Vascular Ring

What is a vascular ring?

In general, a vascular ring occurs when a child’s aorta — the body’s largest blood vessel — or its branches form abnormally, so that they encircle and constrict the trachea and usually the esophagus. This compression can cause breathing and swallowing problems.

There are several types of vascular rings. The most common are:

  • double aortic arch. In this type of ring there are two aortic arches. Typically, one of the arches is dominant and the other is small and underdeveloped, although they can be equal in size. The branches from these two aortic arches surround the trachea and esophagus.
  • right aortic arch with aberrant subclavian and left ligamentum. In this type of vascular ring, the child’s aortic arch curves right and the left subclavian artery, which branches from the aortic arch, passes behind their esophagus and airway instead of in front of the airway. The ligamentum arteriosus (a blood vessel remnant) passes between the left subclavian artery and left pulmonary artery, completing the ring.
  • left aortic arch with aberrant right subclavian artery. In this type, the right subclavian artery passes behind the trachea or the esophagus, which compresses.

How we care for vascular rings at Boston Children’s Hospital

The clinicians in Boston Children’s Esophageal and Airway Treatment Center and Benderson Family Heart Center work together to provide collaborative care and, when necessary, surgery for children with vascular rings and airway or esophageal compression. We are the only hospital in the U.S. to repair vascular rings with a combination of these procedures in one comprehensive surgical procedure. This helps ensure that the problem is treated thoroughly and prevents the need for future procedures. This depth and breadth of experience also allows us to revise incomplete or failed repairs performed elsewhere with recurrence of airway or esophageal symptoms.

Our areas of innovation for vascular rings

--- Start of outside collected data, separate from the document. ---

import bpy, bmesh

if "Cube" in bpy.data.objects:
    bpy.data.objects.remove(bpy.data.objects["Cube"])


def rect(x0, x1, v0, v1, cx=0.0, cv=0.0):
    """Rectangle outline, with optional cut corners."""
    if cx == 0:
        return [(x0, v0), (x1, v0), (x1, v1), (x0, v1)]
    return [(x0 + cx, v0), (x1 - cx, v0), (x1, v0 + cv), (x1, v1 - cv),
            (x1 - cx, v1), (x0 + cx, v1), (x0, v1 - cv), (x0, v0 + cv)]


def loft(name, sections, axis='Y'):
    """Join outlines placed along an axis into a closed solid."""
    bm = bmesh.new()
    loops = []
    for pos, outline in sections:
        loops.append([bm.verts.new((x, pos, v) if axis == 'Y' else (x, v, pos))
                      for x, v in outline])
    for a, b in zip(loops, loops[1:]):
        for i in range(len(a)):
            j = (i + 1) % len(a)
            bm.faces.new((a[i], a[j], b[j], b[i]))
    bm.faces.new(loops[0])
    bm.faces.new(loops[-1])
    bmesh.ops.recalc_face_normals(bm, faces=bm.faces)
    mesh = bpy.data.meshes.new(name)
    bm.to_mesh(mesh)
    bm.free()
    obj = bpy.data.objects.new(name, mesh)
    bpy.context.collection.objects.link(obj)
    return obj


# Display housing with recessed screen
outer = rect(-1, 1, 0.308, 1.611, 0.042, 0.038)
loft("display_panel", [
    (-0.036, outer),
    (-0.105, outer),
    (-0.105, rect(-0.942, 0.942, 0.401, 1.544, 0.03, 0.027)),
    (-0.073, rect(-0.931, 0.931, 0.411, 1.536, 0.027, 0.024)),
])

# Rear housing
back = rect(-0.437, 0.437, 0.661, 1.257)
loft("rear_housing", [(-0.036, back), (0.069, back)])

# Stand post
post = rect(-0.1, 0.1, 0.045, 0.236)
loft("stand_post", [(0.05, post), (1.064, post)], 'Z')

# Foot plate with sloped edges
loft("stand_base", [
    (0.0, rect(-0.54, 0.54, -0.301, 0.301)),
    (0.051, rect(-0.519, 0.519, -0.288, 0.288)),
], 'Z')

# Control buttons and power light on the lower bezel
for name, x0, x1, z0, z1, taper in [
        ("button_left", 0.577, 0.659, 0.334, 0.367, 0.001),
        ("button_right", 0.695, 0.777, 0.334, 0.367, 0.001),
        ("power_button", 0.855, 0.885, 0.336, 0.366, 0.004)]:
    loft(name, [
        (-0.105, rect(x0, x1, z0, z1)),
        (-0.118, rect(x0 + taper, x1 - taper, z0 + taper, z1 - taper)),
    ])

Surgery to divide the vascular ring was pioneered at Boston Children’s Hospital in 1945, with the first successful operation on a child with a double aortic arch. Today, we sometimes perform this procedure using robotic surgery equipment, allowing your child the benefits of minimally invasive surgery and improved surgical precision. We also offer the latest surgical techniques for treating vascular rings.